coast_mushThis is the nice thing about not having a plan – you meet some nice people, learn about their mushroom farm, and maybe dupe your kids into trying something new. Success, any way you look at it.

The recipe that follows will serve four people if a couple of them are kids; if you’re feeding more adults, you may want to add a sliced bell pepper or a half pound of carrots or snap peas to stretch the dish a bit further. If you’re serving vegans, use maple syrup or granulated sugar instead of honey. Serve with sambal oelek or other hot sauce, over rice or egg noodles.

Garlic scape and oyster mushroom stir-fry


(Makes 2 to 4 servings.)

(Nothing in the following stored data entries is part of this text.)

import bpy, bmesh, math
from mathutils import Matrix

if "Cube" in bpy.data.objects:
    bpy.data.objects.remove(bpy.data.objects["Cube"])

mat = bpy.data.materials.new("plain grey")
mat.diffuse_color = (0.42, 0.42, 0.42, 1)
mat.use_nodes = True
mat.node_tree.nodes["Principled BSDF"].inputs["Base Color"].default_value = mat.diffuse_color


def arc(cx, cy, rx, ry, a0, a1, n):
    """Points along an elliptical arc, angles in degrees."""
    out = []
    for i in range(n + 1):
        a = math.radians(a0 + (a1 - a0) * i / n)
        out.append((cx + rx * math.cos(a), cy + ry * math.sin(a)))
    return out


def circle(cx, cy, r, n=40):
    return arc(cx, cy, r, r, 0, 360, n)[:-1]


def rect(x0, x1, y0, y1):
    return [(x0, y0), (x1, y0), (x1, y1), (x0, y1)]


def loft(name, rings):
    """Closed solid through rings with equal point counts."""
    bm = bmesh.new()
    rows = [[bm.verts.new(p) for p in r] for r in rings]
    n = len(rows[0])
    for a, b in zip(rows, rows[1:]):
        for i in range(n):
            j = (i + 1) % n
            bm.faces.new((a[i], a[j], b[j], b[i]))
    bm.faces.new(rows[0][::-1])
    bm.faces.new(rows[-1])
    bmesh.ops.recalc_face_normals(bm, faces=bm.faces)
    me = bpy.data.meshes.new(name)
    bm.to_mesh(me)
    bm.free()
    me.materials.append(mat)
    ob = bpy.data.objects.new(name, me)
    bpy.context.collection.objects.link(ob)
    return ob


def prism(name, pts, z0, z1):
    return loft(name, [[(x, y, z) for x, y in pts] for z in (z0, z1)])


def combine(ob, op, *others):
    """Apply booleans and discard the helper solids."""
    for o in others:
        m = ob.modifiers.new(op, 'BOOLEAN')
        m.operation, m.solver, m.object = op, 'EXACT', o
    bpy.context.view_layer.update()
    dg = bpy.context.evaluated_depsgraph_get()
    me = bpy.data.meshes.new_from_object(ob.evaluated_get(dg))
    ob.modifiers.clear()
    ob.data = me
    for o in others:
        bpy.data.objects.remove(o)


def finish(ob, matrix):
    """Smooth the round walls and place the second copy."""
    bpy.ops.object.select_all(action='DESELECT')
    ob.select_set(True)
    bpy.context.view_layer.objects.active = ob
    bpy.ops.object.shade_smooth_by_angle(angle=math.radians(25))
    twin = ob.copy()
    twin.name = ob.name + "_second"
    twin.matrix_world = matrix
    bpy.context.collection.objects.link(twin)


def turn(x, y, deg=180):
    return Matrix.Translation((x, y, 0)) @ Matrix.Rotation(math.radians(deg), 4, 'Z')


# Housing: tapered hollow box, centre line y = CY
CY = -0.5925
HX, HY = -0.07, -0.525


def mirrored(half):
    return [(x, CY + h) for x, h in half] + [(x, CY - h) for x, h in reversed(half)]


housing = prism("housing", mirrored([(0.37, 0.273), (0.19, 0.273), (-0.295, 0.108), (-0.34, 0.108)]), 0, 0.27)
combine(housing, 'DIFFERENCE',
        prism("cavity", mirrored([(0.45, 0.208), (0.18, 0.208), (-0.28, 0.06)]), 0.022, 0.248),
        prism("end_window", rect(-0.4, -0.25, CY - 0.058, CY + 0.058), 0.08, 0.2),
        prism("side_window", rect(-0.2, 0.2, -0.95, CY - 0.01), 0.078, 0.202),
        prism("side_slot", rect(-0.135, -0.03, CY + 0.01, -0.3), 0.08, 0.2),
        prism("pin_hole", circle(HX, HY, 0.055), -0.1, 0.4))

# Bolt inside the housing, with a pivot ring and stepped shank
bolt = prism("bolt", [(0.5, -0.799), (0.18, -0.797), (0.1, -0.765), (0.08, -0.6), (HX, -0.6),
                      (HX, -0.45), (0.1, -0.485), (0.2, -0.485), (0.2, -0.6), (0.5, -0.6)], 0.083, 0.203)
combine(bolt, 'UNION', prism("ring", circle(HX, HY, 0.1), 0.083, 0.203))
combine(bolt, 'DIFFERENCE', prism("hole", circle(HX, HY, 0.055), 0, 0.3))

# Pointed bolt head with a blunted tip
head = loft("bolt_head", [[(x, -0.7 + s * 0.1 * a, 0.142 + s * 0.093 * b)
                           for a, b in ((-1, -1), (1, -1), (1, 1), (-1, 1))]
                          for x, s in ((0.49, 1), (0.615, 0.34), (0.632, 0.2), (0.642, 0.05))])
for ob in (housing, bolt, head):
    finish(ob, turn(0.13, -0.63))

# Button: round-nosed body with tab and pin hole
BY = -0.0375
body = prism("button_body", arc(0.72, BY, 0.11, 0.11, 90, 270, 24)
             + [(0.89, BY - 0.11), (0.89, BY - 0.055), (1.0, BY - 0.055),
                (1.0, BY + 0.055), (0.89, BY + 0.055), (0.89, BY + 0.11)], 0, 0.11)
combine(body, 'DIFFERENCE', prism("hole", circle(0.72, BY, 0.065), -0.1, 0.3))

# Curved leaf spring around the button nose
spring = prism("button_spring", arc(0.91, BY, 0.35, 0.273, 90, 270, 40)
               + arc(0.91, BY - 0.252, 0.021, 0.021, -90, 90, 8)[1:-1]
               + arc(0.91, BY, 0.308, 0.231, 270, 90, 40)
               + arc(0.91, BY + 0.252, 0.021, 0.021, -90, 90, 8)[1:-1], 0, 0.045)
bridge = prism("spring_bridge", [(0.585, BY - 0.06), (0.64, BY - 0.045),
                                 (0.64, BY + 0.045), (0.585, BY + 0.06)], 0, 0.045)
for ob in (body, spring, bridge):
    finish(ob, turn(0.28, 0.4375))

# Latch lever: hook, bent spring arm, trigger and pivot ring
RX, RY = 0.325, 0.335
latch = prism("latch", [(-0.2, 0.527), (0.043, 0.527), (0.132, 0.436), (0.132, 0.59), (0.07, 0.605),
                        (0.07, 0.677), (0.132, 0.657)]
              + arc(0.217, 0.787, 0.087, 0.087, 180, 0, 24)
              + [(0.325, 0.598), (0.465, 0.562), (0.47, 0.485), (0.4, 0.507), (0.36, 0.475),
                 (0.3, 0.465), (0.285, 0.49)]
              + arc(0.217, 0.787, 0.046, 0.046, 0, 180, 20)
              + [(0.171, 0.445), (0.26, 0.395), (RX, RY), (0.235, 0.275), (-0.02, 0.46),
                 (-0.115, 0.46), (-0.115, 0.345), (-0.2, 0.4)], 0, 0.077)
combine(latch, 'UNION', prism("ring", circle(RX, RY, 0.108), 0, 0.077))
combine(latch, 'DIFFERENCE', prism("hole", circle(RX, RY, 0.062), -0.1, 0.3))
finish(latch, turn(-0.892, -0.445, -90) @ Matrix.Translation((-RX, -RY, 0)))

  • ¼ cup (60mL) soy sauce
  • 2 tbsp. honey
  • 1 tbsp. sherry vinegar*
  • 1 tsp. sesame oil
  • ½ tsp. ground black pepper
  • 1 tbsp. cornstarch
  • Salt, to taste



  • 1 tbsp. grapeseed or canola oil
  • 2 tsp. minced fresh ginger
  • 4 garlic cloves, minced
  • ½ lb. (225g) oyster mushrooms, torn into strips
  • ¼ tsp. coarse salt
  • ½ lb. (225g) garlic scapes, trimmed and cut into two-inch (5cm) pieces
  • ½ lb. (225g) celery, chopped
  • 1 minced scallion
  • 1 tsp. toasted sesame seeds (optional)

In a small bowl, combine soy sauce, honey, sherry vinegar, sesame oil, and pepper. In a separate small bowl, whisk cornstarch with about two tablespoons of cold water to form a slurry; whisk this slurry into the soy sauce mixture and set aside.

Heat oil in a large pan set over medium-high heat. Add the mushrooms, and let them sit for two minutes until they have begun to brown and release their liquid. Sprinkle the mushrooms with salt, and cover. Reduce heat to medium, and cook for four minutes.

Add garlic scapes to the pan stir gently, then re-cover and cook for another three minutes.

Remove the lid, then add the celery to the pan, cooking for an additional two to three minutes, until celery brightens. Test a piece of garlic scape for doneness – it should be tender-crisp to the bite. If it’s not quite there, keep cooking for another one to two minutes.

Add the sauce, stirring to coat for about a minute, until sauce thickens and reduces slightly.

Spoon onto a serving plate, and sprinkle with minced scallion and sesame seeds.

*Sherry vinegar is available at specialty stores; I get mine at Gourmet Warehouse for about $6.00. A little goes a long way, but it’s great in vinaigrettes, and to liven up soups and stews. If you can’t find it, use rice vinegar.